One of the world’s most promising new rocket companies successfully launched its first rocket to space from New Zealand’s Mahia Peninsula on May 25.Though the 17-meter-tall rocket and its test payload didn’t make it to orbit, its flight to space represents an important milestone.“We had a great first stage burn, stage separation, second stage ignition and fairing separation,” Rocket Lab founder and CEO Peter Beck said after the flight. “We didn’t quite reach orbit, and we’ll be investigating why. However, reaching space in our first test puts us in an incredibly strong position to accelerate the commercial phase of our program.”
The commercial space race is heating up again as startup Rocket Lab successfully launched its first Electron rocket (named "It's A Test"), successfully made it into space. This is the first of three test launches the company has planned this year, with an eye to delivering customer payloads into space before 2018."It has been an incredible day and I’m immensely proud of our talented team," Rocket Lab founder and CEO Peter Beck said in a statement. "We’re one of a few companies to ever develop a rocket from scratch and we did it in under four years. We’ve worked tirelessly to get to this point."Most of the flight looked pretty smooth - the two-stage rocket did successfully achieve separation, and the second stage engines fired. However, although the rocket made it into space, it didn't reach the company's intended target.

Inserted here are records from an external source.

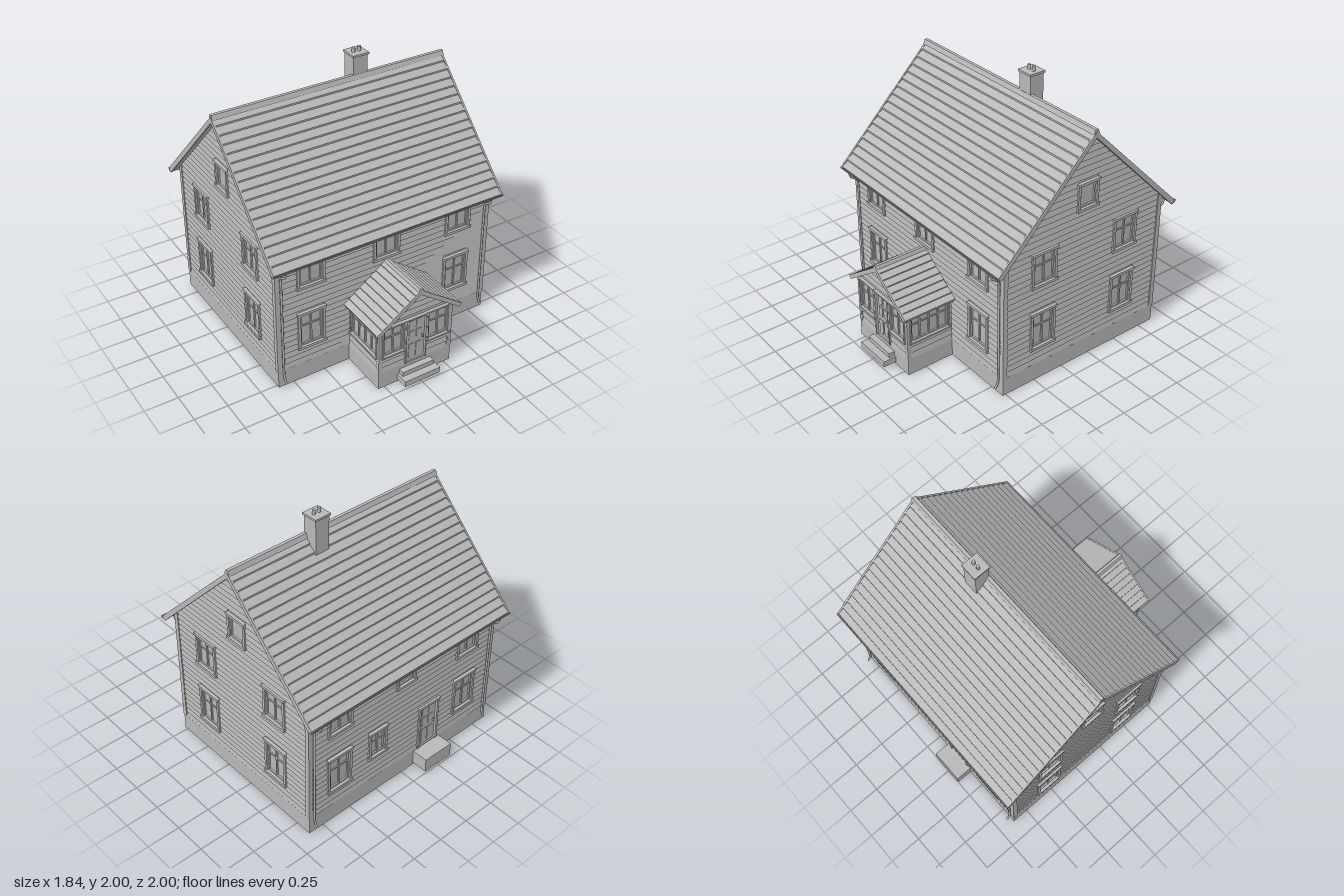
import * as THREE from 'three';
import { mergeGeometries } from 'three/addons/utils/BufferGeometryUtils.js';

const grey = new THREE.MeshStandardMaterial({ color: 0xb8b8b8 });
grey.name = 'plain grey';

const RIDGE_Z = -0.175;

function add(parent, name, geometry) {
  const mesh = new THREE.Mesh(geometry, grey);
  mesh.name = name;
  parent.add(mesh);
  return mesh;
}

// Box given by its lower and upper corners
function box(x0, x1, y0, y1, z0, z1) {
  return new THREE.BoxGeometry(x1 - x0, y1 - y0, z1 - z0)
    .translate((x0 + x1) / 2, (y0 + y1) / 2, (z0 + z1) / 2);
}

function extrude(shape, depth) {
  return new THREE.ExtrudeGeometry(shape, { depth, bevelEnabled: false, curveSegments: 8 });
}

const polygon = (pts) => new THREE.Shape(pts.map(([x, y]) => new THREE.Vector2(x, y)));

// Window in wall space (z outward): casing, header, sill, pane and glazing bars
function windowGeometry({ x, y0, y1, w, cols = 2, rows = 2, c = 0.02 }) {
  const a = x - w / 2, b = x + w / 2;
  const parts = [
    box(a - c, a, y0 - c, y1, -0.012, 0.008),
    box(b, b + c, y0 - c, y1, -0.012, 0.008),
    box(a - c - 0.005, b + c + 0.005, y1, y1 + c, -0.012, 0.014),
    box(a - c - 0.005, b + c + 0.005, y0 - c, y0, -0.012, 0.016),
    box(a, b, y0, y1, -0.026, -0.016),
  ];
  const f = 0.012;
  parts.push(box(a, a + f, y0, y1, -0.018, -0.004), box(b - f, b, y0, y1, -0.018, -0.004));
  parts.push(box(a + f, b - f, y0, y0 + f, -0.018, -0.004), box(a + f, b - f, y1 - f, y1, -0.018, -0.004));
  for (let i = 1; i < cols; i++) {
    const m = a + (w * i) / cols;
    parts.push(box(m - 0.006, m + 0.006, y0 + f, y1 - f, -0.018, -0.006));
  }
  for (let i = 1; i < rows; i++) {
    const m = y0 + (y1 - y0) * (i / rows + 0.12);
    parts.push(box(a + f, b - f, m - 0.005, m + 0.005, -0.018, -0.008));
  }
  return mergeGeometries(parts);
}

// Door with casing, raised panels and a handle
function doorGeometry({ x, y0, y1, w, c = 0.018 }) {
  const a = x - w / 2, b = x + w / 2, h = y1 - y0;
  const parts = [
    box(a - c, a, y0, y1, -0.012, 0.008),
    box(b, b + c, y0, y1, -0.012, 0.008),
    box(a - c - 0.005, b + c + 0.005, y1, y1 + c, -0.012, 0.014),
    box(a, b, y0, y1, -0.026, -0.01),
    box(b - 0.024, b - 0.018, y0 + h * 0.48, y0 + h * 0.54, -0.01, 0.006),
  ];
  for (const side of [-1, 1]) {
    for (const [p, q] of [[0.08, 0.4], [0.5, 0.7], [0.75, 0.94]]) {
      const m = x + side * w * 0.19;
      parts.push(box(m - w * 0.14, m + w * 0.14, y0 + h * p, y0 + h * q, -0.01, -0.005));
    }
  }
  return mergeGeometries(parts);
}

// Wall panel with openings, clad in overlapping boards that follow the gable
function wall({ name, w, y0, top, apex, openings = [], board = 0.045 }) {
  const group = new THREE.Group();
  group.name = name;
  const half = w / 2;
  const slope = apex ? (apex - top) / half : 0;
  const halfAt = (y) => (apex ? Math.max(0, Math.min(half, (apex - y) / slope)) : half);
  const outline = [[-half, y0], [half, y0], [half, top]];
  if (apex) outline.push([0, apex]);
  outline.push([-half, top]);
  const shape = polygon(outline);
  for (const o of openings) {
    const a = o.x - o.w / 2, b = o.x + o.w / 2;
    const bottom = Math.max(o.y0, y0 + 0.003);
    shape.holes.push(polygon([[a, bottom], [a, o.y1], [b, o.y1], [b, bottom]]));
  }
  add(group, 'wallPanel', extrude(shape, 0.02).translate(0, 0, -0.03));

  const boards = [];
  const end = apex || top;
  const rows = Math.round((end - y0) / board);
  const h = (end - y0) / rows, lip = 0.01;
  for (let i = 0; i < rows; i++) {
    const low = y0 + i * h, mid = low + h / 2;
    let x = -halfAt(low);
    const cuts = openings.filter((o) => mid > o.y0 - 0.02 && mid < o.y1 + 0.02).sort((p, q) => p.x - q.x);
    const spans = [];
    for (const o of cuts) {
      const c = o.c ?? 0.018;
      spans.push([x, o.x - o.w / 2 - c]);
      x = o.x + o.w / 2 + c;
    }
    spans.push([x, halfAt(low)]);
    for (const [a, b] of spans) {
      if (b - a < 0.004) continue;
      const g = box(a, b, low, low + h, -lip, 0);
      const p = g.attributes.position;
      for (let k = 0; k < p.count; k++) {
        const y = p.getY(k), lim = halfAt(y);
        p.setX(k, THREE.MathUtils.clamp(p.getX(k), -lim, lim));
        if (y > mid && p.getZ(k) > -lip / 2) p.setZ(k, -lip + 0.002);
      }
      g.computeVertexNormals();
      boards.push(g);
    }
  }
  add(group, 'sidingBoards', mergeGeometries(boards));
  for (const o of openings) {
    add(group, o.door ? 'door' : 'window', o.door ? doorGeometry(o) : windowGeometry(o));
  }
  return group;
}

// Gable roof with stepped courses, extruded along z
function roofGeometry(run, apex, rise, rows, thick, lip, length) {
  const side = [];
  for (let i = 0; i < rows; i++) {
    const t0 = i / rows, t1 = (i + 1) / rows;
    side.push([run * t0, apex - rise * t0 - lip], [run * t1, apex - rise * t1]);
  }
  side.push([run - thick * 0.5, apex - rise - thick]);
  const mirrored = side.slice(1).reverse().map(([x, y]) => [-x, y]);
  return extrude(polygon([...side, ...mirrored, [0, apex - lip]].slice(0, -1).concat([])
    .toSpliced(side.length, 0, [0, apex - thick * 1.3])), length).translate(0, 0, -length / 2);
}

// Sloping trim boards along a gable end
function bargeGeometry(run, apex, rise, t, depth) {
  return extrude(polygon([[0, apex], [run, apex - rise], [run - t * 0.6, apex - rise - t * 0.6],
    [0, apex - t], [-run + t * 0.6, apex - rise - t * 0.6], [-run, apex - rise]]), depth);
}

export function createModel() {
  const house = new THREE.Group();
  house.name = 'house';

  // Plinth, open underneath
  const ring = polygon([[-0.87, -0.525], [0.87, -0.525], [0.87, 0.875], [-0.87, 0.875]]);
  ring.holes.push(polygon([[-0.84, -0.495], [-0.84, 0.845], [0.84, 0.845], [0.84, -0.495]]));
  add(house, 'plinth', extrude(ring, 0.137).rotateX(-Math.PI / 2));

  // Main walls
  const lower = (x) => ({ x, y0: 0.285, y1: 0.55, w: 0.175 });
  const upper = (x) => ({ x, y0: 0.79, y1: 1.02, w: 0.175 });
  const front = wall({ name: 'frontWall', w: 1.74, y0: 0.135, top: 1.09,
    openings: [lower(-0.6), lower(0.6), upper(-0.6), upper(0), upper(0.6)] });
  front.position.z = 0.525;
  const back = wall({ name: 'backWall', w: 1.74, y0: 0.135, top: 1.09,
    openings: [lower(-0.6), lower(0.6), upper(-0.6), upper(0.6),
      { x: -0.25, y0: 0.35, y1: 0.55, w: 0.13 }, { x: 0, y0: 0.84, y1: 1.02, w: 0.14, cols: 1, rows: 1 },
      { x: 0.245, y0: 0.135, y1: 0.5, w: 0.16, door: true }] });
  back.position.z = -0.875;
  back.rotation.y = Math.PI;
  house.add(front, back);
  for (const s of [-1, 1]) {
    const gable = wall({ name: s > 0 ? 'leftGableWall' : 'rightGableWall', w: 1.4, y0: 0.135, top: 1.07, apex: 1.77,
      openings: [lower(-0.36), lower(0.36), upper(-0.36), upper(0.36),
        { x: 0, y0: 1.24, y1: 1.41, w: 0.14, cols: 1, rows: 1 }] });
    gable.position.set(s * 0.87, 0, RIDGE_Z);
    gable.rotation.y = (s * Math.PI) / 2;
    house.add(gable);
    for (const z of [0.51, -0.86]) {
      add(house, 'cornerBoard', box(-0.018, 0.018, 0.137, 1.075, -0.018, 0.018).translate(s * 0.856, 0, z));
    }
  }

  // Main roof, ridge cap and gable trim
  const roof = roofGeometry(0.785, 1.805, 0.785, 17, 0.03, 0.012, 1.84);
  add(house, 'roof', roof.rotateY(Math.PI / 2).translate(0, 0, RIDGE_Z));
  const cap = polygon([[-0.025, 1.785], [0.025, 1.785], [0.012, 1.82], [-0.012, 1.82]]);
  add(house, 'ridgeCap', extrude(cap, 1.84).rotateY(Math.PI / 2).translate(-0.92, 0, RIDGE_Z));
  for (const x of [-0.922, 0.908]) {
    add(house, 'bargeBoard', bargeGeometry(0.783, 1.805, 0.783, 0.045, 0.014)
      .rotateY(Math.PI / 2).translate(x, 0, RIDGE_Z));
  }

  // Gutters and downpipes on both eaves
  const trough = new THREE.Shape();
  trough.absarc(0, 0, 0.022, Math.PI, 2 * Math.PI, false);
  trough.absarc(0, 0, 0.017, 2 * Math.PI, Math.PI, true);
  for (const s of [-1, 1]) {
    const z = (d) => RIDGE_Z + s * d;
    add(house, 'gutter', extrude(trough, 1.84).rotateY(Math.PI / 2).translate(-0.92, 1.018, z(0.775)));
    for (const x of [-0.83, 0.83]) {
      const points = [[1.0, 0.775], [0.965, 0.772], [0.925, 0.712], [0.9, 0.708], [0.12, 0.708], [0.09, 0.712], [0.055, 0.733]];
      const path = new THREE.CurvePath();
      const v = points.map(([y, d]) => new THREE.Vector3(x, y, z(d)));
      for (let i = 1; i < v.length; i++) path.add(new THREE.LineCurve3(v[i - 1], v[i]));
      add(house, 'downpipe', new THREE.TubeGeometry(path, 48, 0.008, 8));
    }
  }

  // Chimney with cap and two pots
  add(house, 'chimneyStack', box(0.165, 0.28, 1.62, 1.955, -0.278, -0.165));
  add(house, 'chimneyCap', box(0.157, 0.288, 1.952, 1.967, -0.286, -0.157));
  for (const x of [0.2, 0.245]) {
    add(house, 'chimneyPot', new THREE.CylinderGeometry(0.012, 0.013, 0.04, 12).translate(x, 1.98, -0.22));
  }

  // Back door step
  add(house, 'backStep', box(-0.37, -0.115, 0.02, 0.13, -1, -0.87));

  // Porch
  const porch = new THREE.Group();
  porch.name = 'porch';
  house.add(porch);
  add(porch, 'porchPlinth', mergeGeometries([
    box(-0.3, 0.3, 0, 0.13, 0.87, 0.9),
    box(-0.3, -0.27, 0, 0.13, 0.525, 0.87),
    box(0.27, 0.3, 0, 0.13, 0.525, 0.87),
  ]));
  const porchFront = wall({ name: 'porchFrontWall', w: 0.6, y0: 0.13, top: 0.51, apex: 0.722,
    openings: [{ x: 0, y0: 0.13, y1: 0.5, w: 0.155, c: 0.01, door: true },
      { x: -0.183, y0: 0.27, y1: 0.5, w: 0.165, c: 0.012 }, { x: 0.183, y0: 0.27, y1: 0.5, w: 0.165, c: 0.012 }] });
  porchFront.position.z = 0.9;
  porch.add(porchFront);
  for (const s of [-1, 1]) {
    const side = wall({ name: 'porchSideWall', w: 0.375, y0: 0.13, top: 0.51,
      openings: [{ x: 0, y0: 0.27, y1: 0.485, w: 0.31, cols: 4, c: 0.012 }] });
    side.position.set(s * 0.3, 0, 0.7125);
    side.rotation.y = (s * Math.PI) / 2;
    porch.add(side);
    add(porch, 'porchPost', box(-0.012, 0.012, 0.13, 0.505, 0.878, 0.902).translate(s * 0.29, 0, 0));
  }
  add(porch, 'porchRoof', roofGeometry(0.345, 0.757, 0.25, 8, 0.025, 0.008, 0.415).translate(0, 0, 0.7325));
  add(porch, 'porchBargeBoard', bargeGeometry(0.35, 0.755, 0.25, 0.038, 0.012).translate(0, 0, 0.93));
  const porchCap = polygon([[-0.02, 0.742], [0.02, 0.742], [0.01, 0.768], [-0.01, 0.768]]);
  add(porch, 'porchRidgeCap', extrude(porchCap, 0.418).translate(0, 0, 0.525));
  add(porch, 'upperStep', box(-0.128, 0.128, 0.02, 0.1, 0.895, 0.945));
  add(porch, 'lowerStep', box(-0.145, 0.145, 0.02, 0.065, 0.895, 1));

  return house;
}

VICIS looking to make its mark with helmets in NFL. CEO and co-founder of VICIS, INC Dave Marver and Stanford assistant professor of bioengineering David Camarillo join OTL to discuss helmets in the NFL.